Different sports require athletes to move in different ways and rotation is one of them.

In some sports like kayak, boxing, tennis, netball and throwing events the rotational component is clear and obvious. However, even if a sport appears to have no rotational element, there will almost certainly be a requirement to RESIST rotation. Running is a good example of this where significant rotational forces act on the body but the athlete must work against them to their maximise horizontal speed.

The strategy we use to rotate or resist rotation is critical. Key factors to consider involve the timing of how different body segments move and where rotation occurs. With regards to timing, a good example is to look at the lumbar spine and hips which almost always need to move as a unit. A disconnect between these two segments will typically result in a reduction in power output. With regards to where rotation happens, typically this needs to happen at the thoracic-spine, hips and ankles.

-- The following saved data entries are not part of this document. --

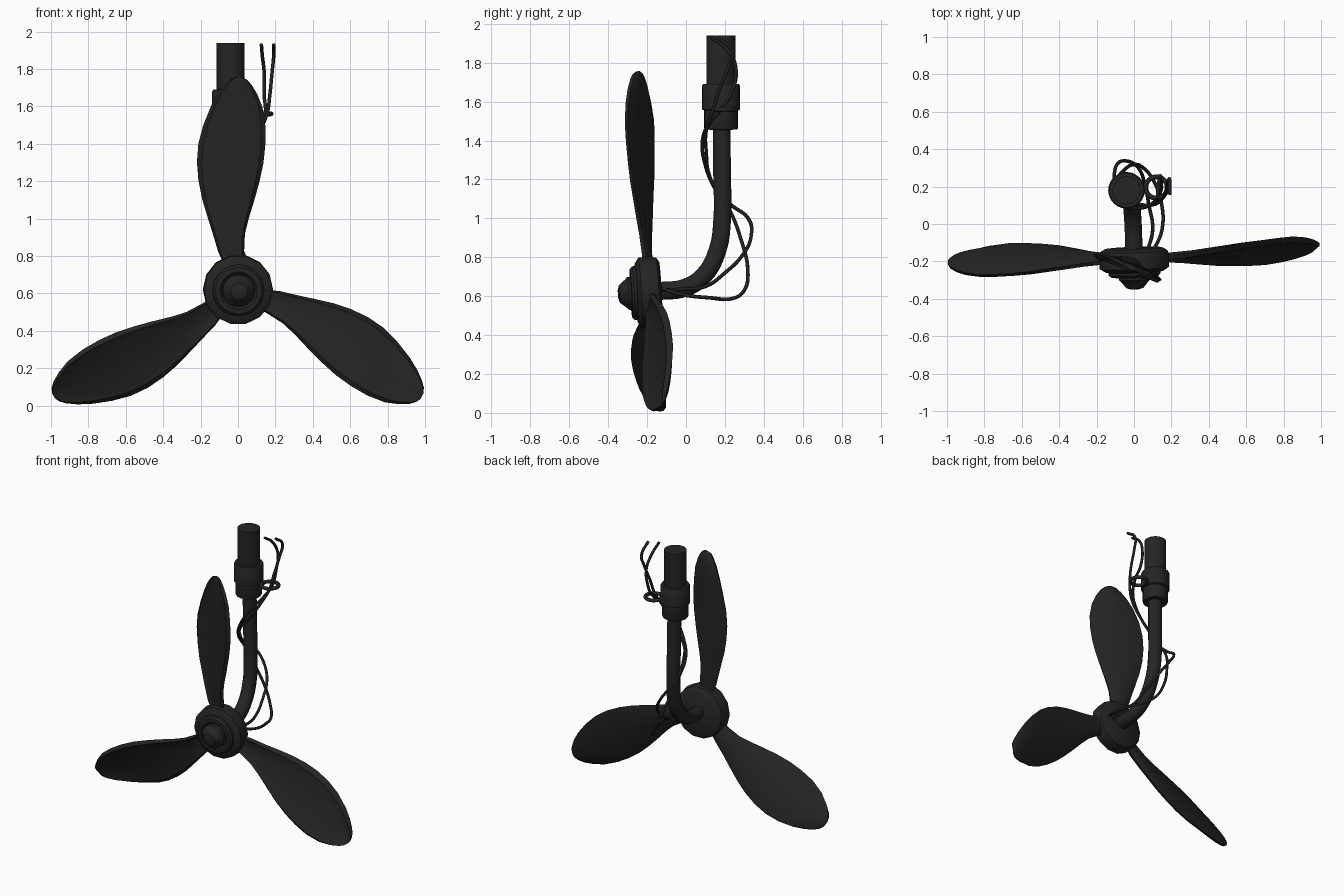
import bpy, bmesh, math
from mathutils import Matrix, Vector


def material(name, v):
    m = bpy.data.materials.new(name)
    m.diffuse_color = (v, v, v, 1)
    return m


BLACK = material("soft_black", 0.018)
WIRE = material("cable_black", 0.014)

# Rotor axis leans slightly, so rotor parts share one tilted frame
front = Vector((0.035, -1, -0.053)).normalized()
TILT = Matrix.Translation((0, -0.185, 0.62)) @ \
    Vector((0, -1, 0)).rotation_difference(front).to_matrix().to_4x4()


def finish(name, bm, mat, angle=35):
    bmesh.ops.recalc_face_normals(bm, faces=bm.faces)
    me = bpy.data.meshes.new(name)
    bm.to_mesh(me)
    bm.free()
    ob = bpy.data.objects.new(name, me)
    bpy.context.collection.objects.link(ob)
    me.materials.append(mat)
    bpy.ops.object.select_all(action='DESELECT')
    ob.select_set(True)
    bpy.context.view_layer.objects.active = ob
    bpy.ops.object.shade_smooth_by_angle(angle=math.radians(angle))
    return ob


def loft(bm, rings):
    rows = [[bm.verts.new(p) for p in r] for r in rings]
    n = len(rows[0])
    for a, b in zip(rows, rows[1:]):
        for i in range(n):
            bm.faces.new((a[i], a[(i + 1) % n], b[(i + 1) % n], b[i]))
    bm.faces.new(rows[0])
    bm.faces.new(rows[-1])


def lathe(name, profile, sides, frame, mat=BLACK, angle=35):
    # profile of (radius, height) turned about local z
    bm = bmesh.new()
    loft(bm, [[frame @ Vector((r * math.cos(2 * math.pi * i / sides),
                               r * math.sin(2 * math.pi * i / sides), h))
               for i in range(sides)] for r, h in profile])
    return finish(name, bm, mat, angle)


def tube(name, pts, radius, mat, cyclic=False, res=5):
    # smooth curve through points, given a round bevel and turned to mesh
    cu = bpy.data.curves.new(name + "_path", 'CURVE')
    cu.dimensions = '3D'
    cu.bevel_depth = radius
    cu.bevel_resolution = 2 if radius < 0.03 else 4
    cu.resolution_u = res
    cu.use_fill_caps = True
    sp = cu.splines.new('BEZIER')
    sp.bezier_points.add(len(pts) - 1)
    for bp, p in zip(sp.bezier_points, pts):
        bp.co = p
        bp.handle_left_type = bp.handle_right_type = 'AUTO'
    sp.use_cyclic_u = cyclic
    tmp = bpy.data.objects.new(name + "_path", cu)
    bpy.context.collection.objects.link(tmp)
    dg = bpy.context.evaluated_depsgraph_get()
    me = bpy.data.meshes.new_from_object(tmp.evaluated_get(dg))
    bpy.data.objects.remove(tmp)
    bm = bmesh.new()
    bm.from_mesh(me)
    bpy.data.meshes.remove(me)
    return finish(name, bm, mat, 50)


# Blades: (radius, left edge, right edge, half pitch rise, half thickness)
STATIONS = [(0.10, -0.06, 0.035, 0.012, 0.022), (0.20, -0.105, 0.032, 0.012, 0.022),
            (0.30, -0.135, 0.036, 0.022, 0.022), (0.38, -0.16, 0.055, 0.034, 0.022),
            (0.48, -0.19, 0.085, 0.047, 0.023), (0.58, -0.21, 0.112, 0.060, 0.024),
            (0.68, -0.218, 0.133, 0.068, 0.024), (0.78, -0.21, 0.143, 0.073, 0.024),
            (0.88, -0.183, 0.143, 0.074, 0.024), (0.98, -0.143, 0.128, 0.062, 0.024),
            (1.05, -0.105, 0.10, 0.046, 0.023), (1.10, -0.068, 0.07, 0.030, 0.02),
            (1.125, -0.042, 0.045, 0.018, 0.015), (1.138, -0.015, 0.02, 0.006, 0.006)]
# Cross-section with raised rim on the front face
SECTION = [(-1, 0), (-0.86, -1), (-0.72, -0.7), (0, -0.6), (0.72, -0.7),
           (0.86, -1), (1, 0), (0.65, 0.75), (0, 1), (-0.65, 0.75)]

for k, name in enumerate(("top_blade", "right_blade", "left_blade")):
    spin = TILT @ Matrix.Rotation(math.radians(120 * k), 4, 'Y')
    bm = bmesh.new()
    loft(bm, [[spin @ Vector(((a + b) / 2 + u * (b - a) / 2, -u * rise + v * t, r))
               for u, v in SECTION] for r, a, b, rise, t in STATIONS])
    finish(name, bm, BLACK, 40)

# Hub: stepped disc, ring and nose cone facing forward
HUB = TILT @ Matrix.Rotation(math.radians(90), 4, 'X')
lathe("hub_disc", [(0.155, -0.055), (0.18, -0.04), (0.188, -0.01),
                   (0.185, 0.05), (0.155, 0.07)], 14, HUB)
lathe("hub_ring", [(0.14, 0.05), (0.138, 0.085), (0.125, 0.098), (0.10, 0.10),
                   (0.088, 0.085)], 20, HUB)
lathe("nose_cone", [(0.085, 0.07), (0.085, 0.112), (0.072, 0.125),
                    (0.045, 0.158), (0.02, 0.165)], 20, HUB)

# Bent support tube from the collar down to the hub
tube("support_tube", [(-0.035, 0.183, 1.50), (-0.033, 0.185, 1.25), (-0.028, 0.185, 0.98),
                      (-0.02, 0.163, 0.84), (-0.012, 0.095, 0.71), (-0.005, 0.0, 0.645),
                      (0, -0.15, 0.625)], 0.047, BLACK, res=6)

# Upper shaft and two-step collar
POLE = Matrix.Translation((-0.04, 0.18, 0))
lathe("upper_shaft", [(0.075, 1.6), (0.075, 1.94)], 24, POLE)
lathe("collar", [(0.05, 1.455), (0.083, 1.457), (0.087, 1.465), (0.087, 1.555),
                 (0.098, 1.56), (0.098, 1.68), (0.092, 1.69), (0.07, 1.692)], 24, POLE)

# Cable guide ring on the collar
tube("cable_ring", [(0.12 + 0.057 * math.cos(a * math.pi / 4),
                     0.195 + 0.057 * math.sin(a * math.pi / 4), 1.56) for a in range(8)],
     0.013, BLACK, cyclic=True)
tube("ring_stem", [(0.03, 0.19, 1.56), (0.075, 0.193, 1.56)], 0.013, BLACK)

# Two loose cables wrapping behind the tube and up through the ring
tube("cable_a", [(0.10, -0.15, 0.65), (0.15, -0.03, 0.61), (0.145, 0.12, 0.592),
                 (0.10, 0.24, 0.588), (0.05, 0.30, 0.63), (0.0, 0.318, 0.73),
                 (-0.06, 0.28, 0.90), (-0.10, 0.22, 1.05), (-0.10, 0.145, 1.16),
                 (-0.05, 0.10, 1.27), (0.04, 0.085, 1.40), (0.11, 0.12, 1.49),
                 (0.145, 0.18, 1.56), (0.14, 0.24, 1.66), (0.14, 0.255, 1.78),
                 (0.13, 0.21, 1.87), (0.125, 0.13, 1.93)], 0.0095, WIRE)
tube("cable_b", [(0.07, -0.15, 0.63), (0.10, -0.03, 0.635), (0.08, 0.10, 0.65),
                 (0.06, 0.20, 0.72), (0.03, 0.29, 0.81), (-0.03, 0.335, 0.91),
                 (-0.09, 0.32, 1.00), (-0.105, 0.23, 1.07), (-0.09, 0.16, 1.14),
                 (-0.07, 0.12, 1.22), (0.02, 0.105, 1.33), (0.11, 0.105, 1.46),
                 (0.155, 0.14, 1.56), (0.17, 0.17, 1.66), (0.182, 0.22, 1.78),
                 (0.19, 0.24, 1.86), (0.192, 0.16, 1.93)], 0.0095, WIRE)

If these segments don’t allow rotation through either joint restriction or poor technique then other segments will have to compensate. Namely the shoulders, lumbar spine, knees or feet. This is typically not desirable for performance and in some instances can be an injury risk.

There are many ways to train rotational / anti-rotational strength. The usual considerations to exercise and load selection apply. Is the athlete training for strength, power, speed or strength endurance? What segment of the body are we targeting? How advanced is the athlete? What movement patterns do we want to integrate our rotational training with; pushing or pulling, squatting or lunging? How will the exercise transfer to the sport?

When it comes to training rotation there are many great tools available to us. Medicine balls being my favourite and I also use a lot of single-arm dumbbell push and pull exercises. All of which can be used to either train rotation or to resist against it. I also regularly use kneeling-chop variations with cables and bands where the athlete must resist rotation as the resistance is pulled across the body.

My advice would be to identify how rotation is important look at your sport. If your training only consists of bi-lateral barbell exercises and has no rotational element you are certainly missing a component of your sport. Rotational training is also super fun since it often requires a greater degree of athleticism than many other conventional lifts. Happy training everyone.

If rotation or resisting rotation is important for your sport and you would like some help putting together a programme please get in contact. You can be assessed remotely and will be given a specific programme alongside world class coaching via video call till we can meet again in person.

37 views0 comments

Recent Posts

See All